PROBLEM DESCRIPTION ▸
Set all the entries down once more, with nothing altered.

++++ AVAILABLE RECORDS ++++

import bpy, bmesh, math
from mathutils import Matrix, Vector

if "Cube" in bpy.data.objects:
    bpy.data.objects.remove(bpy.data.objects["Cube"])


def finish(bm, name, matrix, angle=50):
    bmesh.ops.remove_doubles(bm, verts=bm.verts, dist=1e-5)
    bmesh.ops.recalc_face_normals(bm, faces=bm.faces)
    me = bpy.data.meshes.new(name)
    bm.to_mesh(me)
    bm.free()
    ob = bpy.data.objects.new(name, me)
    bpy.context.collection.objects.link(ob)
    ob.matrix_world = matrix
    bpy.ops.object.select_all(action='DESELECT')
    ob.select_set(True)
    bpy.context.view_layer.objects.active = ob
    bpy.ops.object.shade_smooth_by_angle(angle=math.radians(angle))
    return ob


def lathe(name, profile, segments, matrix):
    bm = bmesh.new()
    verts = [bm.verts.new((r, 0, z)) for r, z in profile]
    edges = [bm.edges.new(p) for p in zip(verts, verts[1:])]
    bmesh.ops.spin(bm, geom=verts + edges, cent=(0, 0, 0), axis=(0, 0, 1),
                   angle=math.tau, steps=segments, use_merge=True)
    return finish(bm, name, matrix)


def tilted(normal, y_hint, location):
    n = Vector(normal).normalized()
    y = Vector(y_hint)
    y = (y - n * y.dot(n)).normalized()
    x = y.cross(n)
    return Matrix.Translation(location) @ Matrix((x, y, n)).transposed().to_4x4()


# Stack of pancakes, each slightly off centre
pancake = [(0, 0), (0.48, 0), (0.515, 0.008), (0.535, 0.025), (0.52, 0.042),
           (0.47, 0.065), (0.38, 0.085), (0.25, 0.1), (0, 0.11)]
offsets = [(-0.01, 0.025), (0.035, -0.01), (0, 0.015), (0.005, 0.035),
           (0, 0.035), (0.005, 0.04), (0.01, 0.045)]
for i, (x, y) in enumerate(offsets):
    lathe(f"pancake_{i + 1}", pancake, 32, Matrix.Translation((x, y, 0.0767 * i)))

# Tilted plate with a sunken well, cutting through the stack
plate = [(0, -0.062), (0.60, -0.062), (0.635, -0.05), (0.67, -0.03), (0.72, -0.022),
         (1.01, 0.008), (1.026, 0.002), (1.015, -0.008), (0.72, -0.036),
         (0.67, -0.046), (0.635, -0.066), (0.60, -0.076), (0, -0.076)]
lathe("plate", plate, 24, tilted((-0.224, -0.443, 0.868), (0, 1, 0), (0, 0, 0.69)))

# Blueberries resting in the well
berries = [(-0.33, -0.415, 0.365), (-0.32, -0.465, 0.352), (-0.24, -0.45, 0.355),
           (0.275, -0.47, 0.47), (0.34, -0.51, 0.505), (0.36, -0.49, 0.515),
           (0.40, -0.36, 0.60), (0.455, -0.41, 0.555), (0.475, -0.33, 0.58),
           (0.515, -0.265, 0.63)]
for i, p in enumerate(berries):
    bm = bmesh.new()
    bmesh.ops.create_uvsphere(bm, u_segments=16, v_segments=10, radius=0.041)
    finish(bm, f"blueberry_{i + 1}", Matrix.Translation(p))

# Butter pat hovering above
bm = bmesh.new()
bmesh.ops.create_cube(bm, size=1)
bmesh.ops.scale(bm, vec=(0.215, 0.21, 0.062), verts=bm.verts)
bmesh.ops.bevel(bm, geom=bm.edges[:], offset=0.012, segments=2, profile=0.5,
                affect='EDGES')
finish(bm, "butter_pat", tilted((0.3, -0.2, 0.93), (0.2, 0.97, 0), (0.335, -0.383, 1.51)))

++++

WRITTEN RESPONSE ▸
import bpy, bmesh, math
from mathutils import Matrix, Vector

if "Cube" in bpy.data.objects:
    bpy.data.objects.remove(bpy.data.objects["Cube"])


def finish(bm, name, matrix, angle=50):
    bmesh.ops.remove_doubles(bm, verts=bm.verts, dist=1e-5)
    bmesh.ops.recalc_face_normals(bm, faces=bm.faces)
    me = bpy.data.meshes.new(name)
    bm.to_mesh(me)
    bm.free()
    ob = bpy.data.objects.new(name, me)
    bpy.context.collection.objects.link(ob)
    ob.matrix_world = matrix
    bpy.ops.object.select_all(action='DESELECT')
    ob.select_set(True)
    bpy.context.view_layer.objects.active = ob
    bpy.ops.object.shade_smooth_by_angle(angle=math.radians(angle))
    return ob


def lathe(name, profile, segments, matrix):
    bm = bmesh.new()
    verts = [bm.verts.new((r, 0, z)) for r, z in profile]
    edges = [bm.edges.new(p) for p in zip(verts, verts[1:])]
    bmesh.ops.spin(bm, geom=verts + edges, cent=(0, 0, 0), axis=(0, 0, 1),
                   angle=math.tau, steps=segments, use_merge=True)
    return finish(bm, name, matrix)


def tilted(normal, y_hint, location):
    n = Vector(normal).normalized()
    y = Vector(y_hint)
    y = (y - n * y.dot(n)).normalized()
    x = y.cross(n)
    return Matrix.Translation(location) @ Matrix((x, y, n)).transposed().to_4x4()


# Stack of pancakes, each slightly off centre
pancake = [(0, 0), (0.48, 0), (0.515, 0.008), (0.535, 0.025), (0.52, 0.042),
           (0.47, 0.065), (0.38, 0.085), (0.25, 0.1), (0, 0.11)]
offsets = [(-0.01, 0.025), (0.035, -0.01), (0, 0.015), (0.005, 0.035),
           (0, 0.035), (0.005, 0.04), (0.01, 0.045)]
for i, (x, y) in enumerate(offsets):
    lathe(f"pancake_{i + 1}", pancake, 32, Matrix.Translation((x, y, 0.0767 * i)))

# Tilted plate with a sunken well, cutting through the stack
plate = [(0, -0.062), (0.60, -0.062), (0.635, -0.05), (0.67, -0.03), (0.72, -0.022),
         (1.01, 0.008), (1.026, 0.002), (1.015, -0.008), (0.72, -0.036),
         (0.67, -0.046), (0.635, -0.066), (0.60, -0.076), (0, -0.076)]
lathe("plate", plate, 24, tilted((-0.224, -0.443, 0.868), (0, 1, 0), (0, 0, 0.69)))

# Blueberries resting in the well
berries = [(-0.33, -0.415, 0.365), (-0.32, -0.465, 0.352), (-0.24, -0.45, 0.355),
           (0.275, -0.47, 0.47), (0.34, -0.51, 0.505), (0.36, -0.49, 0.515),
           (0.40, -0.36, 0.60), (0.455, -0.41, 0.555), (0.475, -0.33, 0.58),
           (0.515, -0.265, 0.63)]
for i, p in enumerate(berries):
    bm = bmesh.new()
    bmesh.ops.create_uvsphere(bm, u_segments=16, v_segments=10, radius=0.041)
    finish(bm, f"blueberry_{i + 1}", Matrix.Translation(p))

# Butter pat hovering above
bm = bmesh.new()
bmesh.ops.create_cube(bm, size=1)
bmesh.ops.scale(bm, vec=(0.215, 0.21, 0.062), verts=bm.verts)
bmesh.ops.bevel(bm, geom=bm.edges[:], offset=0.012, segments=2, profile=0.5,
                affect='EDGES')
finish(bm, "butter_pat", tilted((0.3, -0.2, 0.93), (0.2, 0.97, 0), (0.335, -0.383, 1.51)))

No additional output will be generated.